*YOUR OBJECTIVE:* Return, without pictures, the lines from the start of the data through the one that contains "m = bpy.data.materials.new(name)".

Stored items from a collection
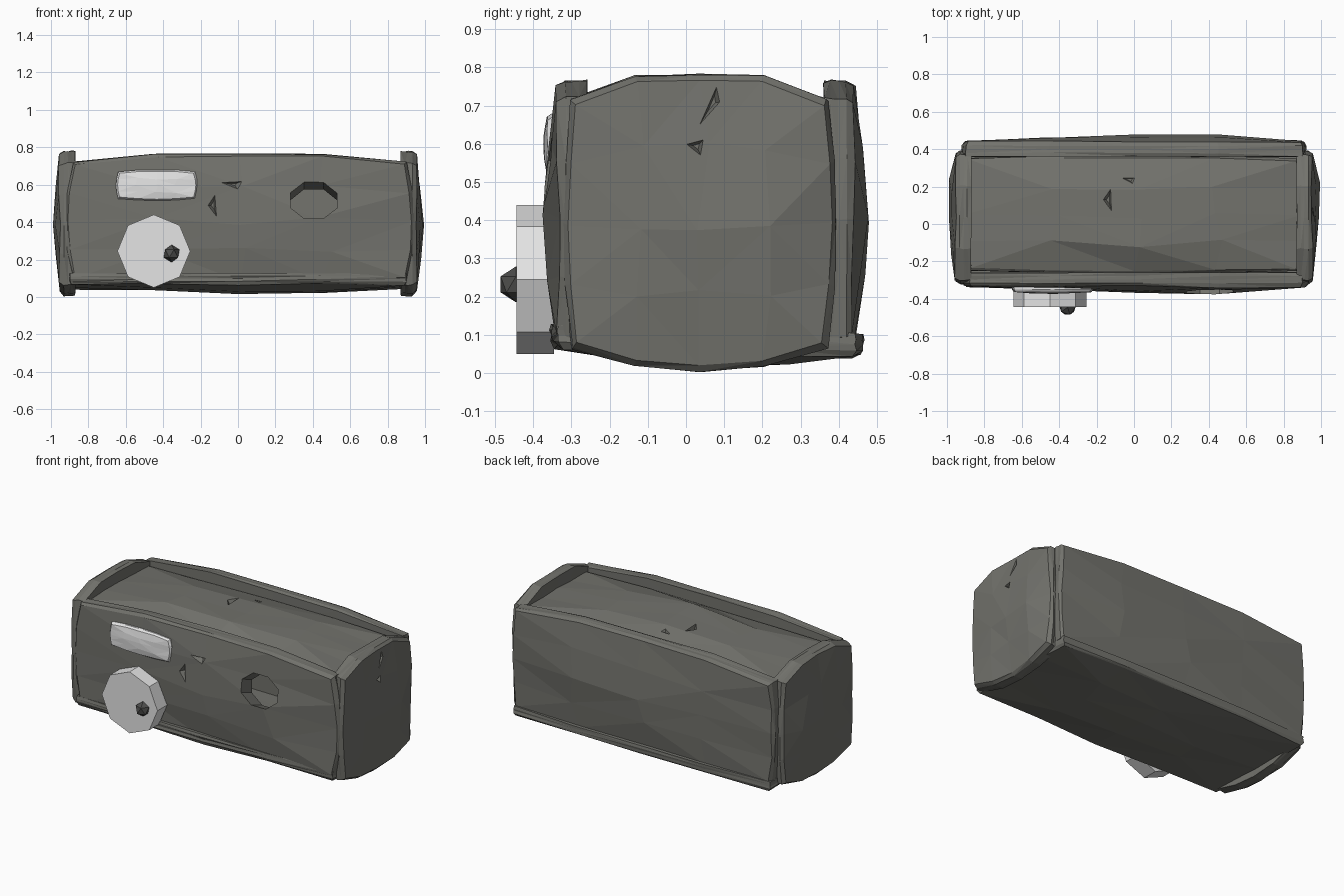
import bpy, bmesh, math, random
from mathutils import Vector, Matrix

if "Cube" in bpy.data.objects:
    bpy.data.objects.remove(bpy.data.objects["Cube"])

random.seed(4)


def material(name, rgb):
    m = bpy.data.materials.new(name)
    m.diffuse_color = (*rgb, 1)
    m.use_nodes = True
    m.node_tree.nodes["Principled BSDF"].inputs["Base Color"].default_value = m.diffuse_color
    return m


STONE = material("worn_stone", (0.17, 0.17, 0.152))
PALE = material("pale_grey", (0.78, 0.78, 0.78))
DARK = material("dark_grey", (0.075, 0.075, 0.072))


def finish(name, bm, mat):
    bmesh.ops.recalc_face_normals(bm, faces=bm.faces[:])
    me = bpy.data.meshes.new(name)
    bm.to_mesh(me)
    bm.free()
    me.materials.append(mat)
    ob = bpy.data.objects.new(name, me)
    bpy.context.collection.objects.link(ob)
    return ob


def slab(name, centre, axes, half, bulge, depth, mat=STONE, noise=0.008,
         bevel=0.012, skew=0.0, peaked=True):
    """Rough bulging plate. axes = (u, v, outward); bulge = (sides, top, bottom);
    depth = (inner, edge, middle); skew moves the swelling along u."""
    U, V, W = (Vector(a) for a in axes)
    c = Vector(centre)
    bm = bmesh.new()
    bmesh.ops.create_cube(bm, size=2)
    bmesh.ops.subdivide_edges(bm, edges=bm.edges[:], cuts=3, use_grid_fill=True)
    for v in bm.verts:
        u, t, w = v.co
        outer = w > 0.9
        shrink = bevel if outer else 0
        swell = bulge[1] * (1 - u ** 4) if t > 0 else bulge[2] * (1 - u * u)
        pu = u * (half[0] + bulge[0] * (1 - t * t) - shrink)
        pv = t * (half[1] + swell - shrink)
        across = 1 - abs(t) ** 1.2 if peaked else 1 - t ** 4
        top = depth[1] + (depth[2] - depth[1]) * (1 - u * u) * (1 + skew * u) * across
        pw = depth[0] + (top - depth[0]) * (w + 1) / 2
        r = random.uniform
        inside = abs(u) < 0.9 and abs(t) < 0.9
        pu += r(-1, 1) * noise * (5 if inside and outer else 0.5)
        pv += r(-1, 1) * noise * (3 if inside and outer else 0.5)
        pw += r(-1, 1) * noise * (0.9 if outer else 0.3)
        v.co = c + U * pu + V * pv + W * pw
    bmesh.ops.triangulate(bm, faces=bm.faces[:])
    return finish(name, bm, mat)


def prism(name, points, axes, lo, hi, taper=1.0, mat=STONE):
    """Extrude a flat outline along the outward axis."""
    U, V, W = (Vector(a) for a in axes)
    mid = sum((Vector(p) for p in points), Vector((0, 0))) / len(points)
    bm = bmesh.new()
    rings = []
    for w, s in ((lo, taper), (hi, 1)):
        pts = [mid + (Vector(p) - mid) * s for p in points]
        rings.append([bm.verts.new(U * p.x + V * p.y + W * w) for p in pts])
    a, b = rings
    n = len(points)
    bm.faces.new(a)
    bm.faces.new(b)
    for i in range(n):
        bm.faces.new((a[i], a[(i + 1) % n], b[(i + 1) % n], b[i]))
    return finish(name, bm, mat)


def octagon(x, z, rx, rz, start=0.0):
    return [(x + rx * math.cos(start + i * math.pi / 4),
             z + rz * math.sin(start + i * math.pi / 4)) for i in range(8)]


def cut(ob, cutter):
    mod = ob.modifiers.new("cut", 'BOOLEAN')
    mod.operation = 'DIFFERENCE'
    mod.solver = 'EXACT'
    mod.object = cutter
    bpy.context.view_layer.objects.active = ob
    bpy.ops.object.modifier_apply(modifier=mod.name)
    bpy.data.objects.remove(cutter)


X, Y, Z = (1, 0, 0), (0, 1, 0), (0, 0, 1)
FRONT = (X, Z, (0, -1, 0))
BACK = (X, Z, Y)
TOP = (X, Y, Z)
BOTTOM = (X, (0, 1, -0.03), (0, 0, -1))     # tips down slightly at the back
RIGHT = (Y, Z, X)
LEFT = (Y, Z, (-1, 0, 0))
SLANTED = (X, Z, (0, -1, 0.4))

# Six plates of the hollow case
front = slab("front_plate", (0.01, 0, 0.405), FRONT, (0.89, 0.315), (0.04, 0.045, 0.02),
             (0.26, 0.335, 0.372), skew=0.9)
slab("back_plate", (0, 0, 0.405), BACK, (0.90, 0.315), (0.02, 0.045, 0.02),
     (0.36, 0.438, 0.483), skew=0.3)
top = slab("top_plate", (0, 0.05, 0), TOP, (0.88, 0.30), (0.02, 0.012, 0.012),
           (0.66, 0.705, 0.768), peaked=False)
slab("bottom_plate", (0, 0.055, 0), BOTTOM, (0.90, 0.39), (0.015, 0.02, 0.02),
     (-0.115, -0.055, -0.02), skew=0.6, peaked=False)
right = slab("right_end", (0, 0.035, 0.39), RIGHT, (0.335, 0.325), (0.022, 0.065, 0.06),
             (0.87, 0.952, 0.993), skew=0.7)
slab("left_end", (0, 0.035, 0.39), LEFT, (0.335, 0.325), (0.022, 0.065, 0.06),
     (0.87, 0.952, 0.993), skew=0.7)

# Slanted opening in the front
cut(front, prism("opening_cutter", octagon(0.405, 0.371, 0.135, 0.11, math.pi / 8),
                 SLANTED, 0.2, 0.5))

# Chipped gouges
chips = [
    (front, FRONT, 0.33, 0.375, [(-0.17, 0.49), (-0.11, 0.415), (-0.12, 0.565)]),
    (front, FRONT, 0.325, 0.365, [(-0.10, 0.613), (0.0, 0.575), (0.03, 0.62)]),
    (top, TOP, 0.725, 0.775, [(-0.175, 0.13), (-0.115, 0.05), (-0.12, 0.21)]),
    (top, TOP, 0.725, 0.775, [(-0.10, 0.253), (0.0, 0.205), (0.03, 0.255)]),
    (right, RIGHT, 0.925, 0.975, [(0.03, 0.64), (0.095, 0.71), (0.085, 0.77)]),
    (right, RIGHT, 0.935, 0.985, [(-0.005, 0.60), (0.04, 0.565), (0.05, 0.615)]),
]
for ob, axes, lo, hi, pts in chips:
    cut(ob, prism("chip_cutter", pts, axes, lo, hi, 0.3))

# Pale display strip
slab("display_strip", (-0.435, 0, 0.597), FRONT, (0.205, 0.072), (0.012, 0.01, 0.01),
     (0.31, 0.364, 0.372), PALE, noise=0.002, bevel=0.008, peaked=False)

# Octagonal dial and its small knob
prism("dial", octagon(-0.45, 0.245, 0.195, 0.195, math.pi / 2), FRONT, 0.345, 0.443, mat=PALE)
bm = bmesh.new()
bmesh.ops.create_icosphere(bm, subdivisions=1, radius=0.047,
                           matrix=Matrix.Translation((-0.355, -0.445, 0.232)))
finish("dial_knob", bm, DARK)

*WRITTEN RESPONSE:*
import bpy, bmesh, math, random
from mathutils import Vector, Matrix

if "Cube" in bpy.data.objects:
    bpy.data.objects.remove(bpy.data.objects["Cube"])

random.seed(4)


def material(name, rgb):
    m = bpy.data.materials.new(name)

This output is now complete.